Famed Russian poet Voznesensky dead at 77
Andrei Voznesensky, a Russian poet who became immensely popular in the 1960s but had an uneasy relationship with the Soviet authorities, died on Tuesday at age 77, news agencies reported.
Voznesensky died following a long illness, the poet’s widow, writer Zoya Boguslavskaya, told the ITAR-TASS news agency. Other media reports said the poet died at his home in Moscow.
The Moscow-born poet published his first poems in 1958 and became one of the iconic artists of the Thaw, the brief era of liberalism ushered in by Soviet leader Nikita Khrushchev after the death of dictator Joseph Stalin.
In the 1960s, Voznesensky was one of several Soviet poets who gave poetry readings in stadiums and concert halls before huge crowds of transfixed listeners, sometimes numbering in the thousands.
He clashed with the authorities occasionally, most notably in a 1963 meeting between Khrushchev and artists where the Soviet leader personally threatened to exile him, shouting: “Take your passport and get out, Mr Voznesensky!”
Following Khrushchev’s tirade, which reportedly gave the poet a nervous breakdown, Voznesensky walked a tightrope between defending his artistic integrity and refraining from offending the Soviet regime.
The authorities let him travel abroad and gave him the prestigious State Prize in 1978, but Voznesensky also contributed to the underground samizdat journal Metropol in 1979 in defiance of state censors.
Throughout his lifetime, Voznesensky published more than 20 collections of poetry and prose, as well as the libretto of the Soviet Union’s first rock opera.
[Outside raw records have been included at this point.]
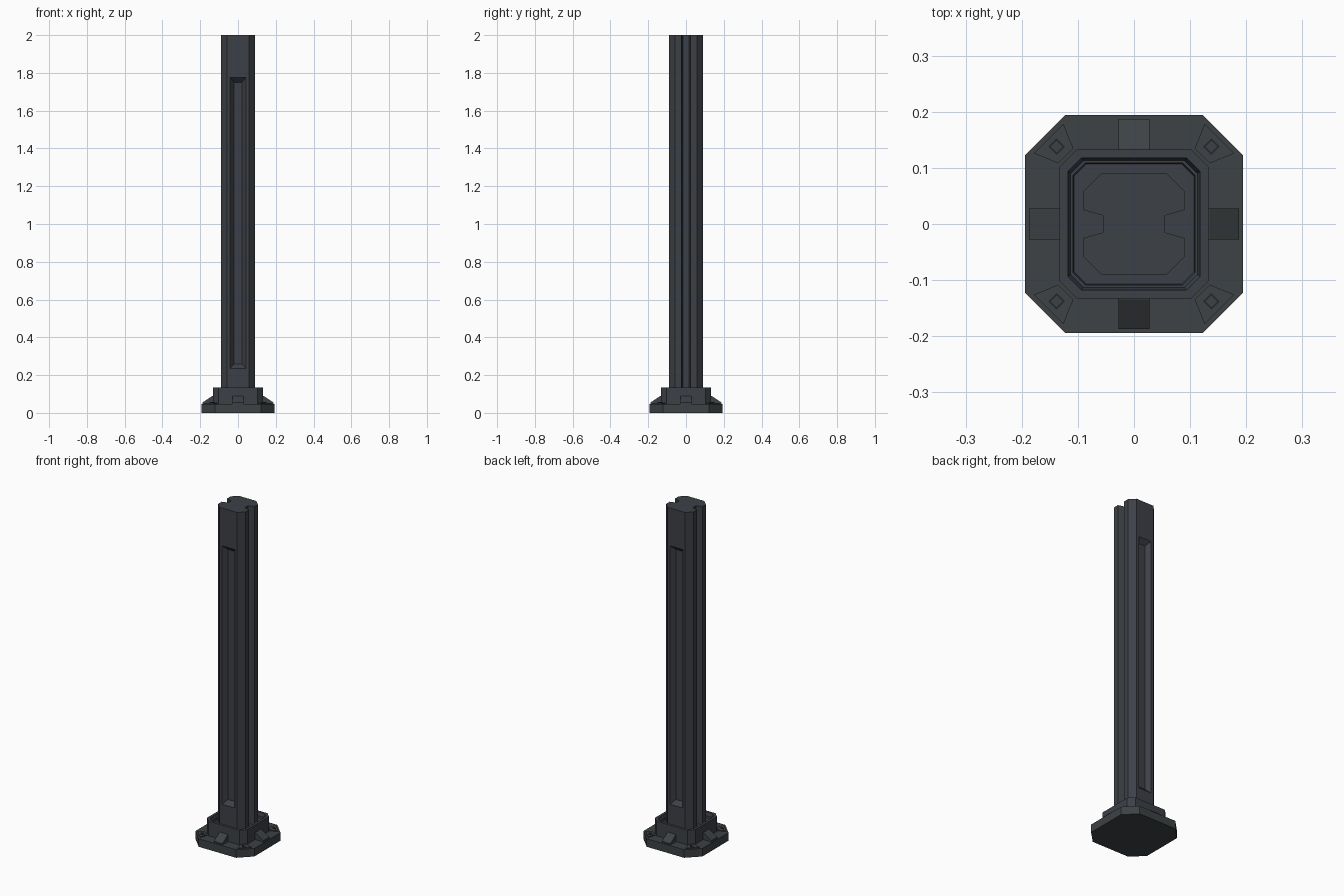
import bpy, bmesh, math
from mathutils import Matrix, Vector

if "Cube" in bpy.data.objects:
    bpy.data.objects.remove(bpy.data.objects["Cube"])


def material(name, rgb):
    m = bpy.data.materials.new(name)
    m.diffuse_color = (*rgb, 1)
    m.use_nodes = True
    m.node_tree.nodes["Principled BSDF"].inputs["Base Color"].default_value = m.diffuse_color
    return m


steel = material("dark blue steel", (0.046, 0.051, 0.062))
iron = material("dark grey iron", (0.047, 0.054, 0.058))
black = material("bolt black", (0.018, 0.020, 0.024))


def octagon(h, c):
    """Square of half-width h whose flat sides end at c."""
    return [(h, -c), (h, c), (c, h), (-c, h), (-h, c), (-h, -c), (-c, -h), (c, -h)]


def loft(name, sections, mat):
    """Skin a stack of (outline, z) sections and cap both ends."""
    bm = bmesh.new()
    rings = [[bm.verts.new((x, y, z)) for x, y in pts] for pts, z in sections]
    for a, b in zip(rings, rings[1:]):
        n = len(a)
        for i in range(n):
            bm.faces.new((a[i], a[(i + 1) % n], b[(i + 1) % n], b[i]))
    bm.faces.new(rings[0][::-1])
    bm.faces.new(rings[-1])
    bmesh.ops.recalc_face_normals(bm, faces=bm.faces[:])
    me = bpy.data.meshes.new(name)
    bm.to_mesh(me)
    bm.free()
    me.materials.append(mat)
    ob = bpy.data.objects.new(name, me)
    bpy.context.collection.objects.link(ob)
    return ob


def spin(ob, angle):
    ob.data.transform(Matrix.Rotation(angle, 4, 'Z'))


# base plate
loft("base_plate", [(octagon(0.194, 0.123), 0), (octagon(0.194, 0.123), 0.048)], iron)

# collar with a stepped socket around the column
loft("collar", [(octagon(0.133, 0.102), 0.04), (octagon(0.133, 0.102), 0.135),
                (octagon(0.118, 0.094), 0.135), (octagon(0.113, 0.090), 0.115),
                (octagon(0.109, 0.087), 0.115), (octagon(0.107, 0.085), 0.105)], steel)

# column with a tapered slot down each side
half = [(0.058, -0.09), (0.09, -0.058), (0.09, -0.025), (0.055, -0.015),
        (0.055, 0.015), (0.09, 0.025), (0.09, 0.058), (0.058, 0.09)]
profile = half + [(-x, -y) for x, y in half]
column = loft("column", [(profile, 0.09), (profile, 2.0)], steel)

# long bevelled recess in the front and back of the column
for side in (-1, 1):
    bm = bmesh.new()
    loops = []
    for y, hx, z0, z1 in ((0.10, 0.050, 0.225, 1.785), (0.065, 0.021, 0.26, 1.75)):
        loops.append([bm.verts.new((x, y * side, z)) for x, z in
                      ((-hx, z0), (hx, z0), (hx, z1), (-hx, z1))])
    a, b = loops
    for i in range(4):
        bm.faces.new((a[i], a[(i + 1) % 4], b[(i + 1) % 4], b[i]))
    bm.faces.new(a)
    bm.faces.new(b)
    bmesh.ops.recalc_face_normals(bm, faces=bm.faces[:])
    me = bpy.data.meshes.new("recess_cutter")
    bm.to_mesh(me)
    bm.free()
    me.materials.append(steel)
    cutter = bpy.data.objects.new("recess_cutter", me)
    bpy.context.collection.objects.link(cutter)
    cutter.hide_render = True
    mod = column.modifiers.new("recess", 'BOOLEAN')
    mod.operation, mod.object, mod.solver = 'DIFFERENCE', cutter, 'EXACT'
bpy.context.view_layer.update()
cut = bpy.data.meshes.new_from_object(column.evaluated_get(bpy.context.evaluated_depsgraph_get()))
column.modifiers.clear()
column.data = cut
for ob in [o for o in bpy.data.objects if o.hide_render]:
    bpy.data.objects.remove(ob)

for k in range(4):
    # sloping brace in the middle of each side
    brace = loft("brace", [([(0.12, -0.028), (0.187, -0.028), (0.187, 0.028), (0.12, 0.028)], 0.045),
                           ([(0.12, -0.028), (0.187, -0.028), (0.187, 0.028), (0.12, 0.028)], 0.056),
                           ([(0.12, -0.028), (0.135, -0.028), (0.135, 0.028), (0.12, 0.028)], 0.09)], iron)
    spin(brace, k * math.pi / 2)
    # raised corner pad with a square bolt socket
    pad_pts = [(0.172, -0.019), (0.215, -0.037), (0.215, 0.037), (0.172, 0.019)]
    pad = loft("corner_pad", [(pad_pts, 0.045), (pad_pts, 0.053)], iron)
    s = 0.195
    sq = lambda h: [(s - h, -h), (s + h, -h), (s + h, h), (s - h, h)]
    rim = loft("bolt_rim", [(sq(0.0105), 0.05), (sq(0.0105), 0.055)], black)
    bolt = loft("bolt", [(sq(0.0075), 0.05), (sq(0.0075), 0.057)], steel)
    for ob in (pad, rim, bolt):
        spin(ob, math.pi / 4 + k * math.pi / 2)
Russian President Dmitry Medvedev expressed his condolences to Voznesensky’s family and friends, the Kremlin said in a statement.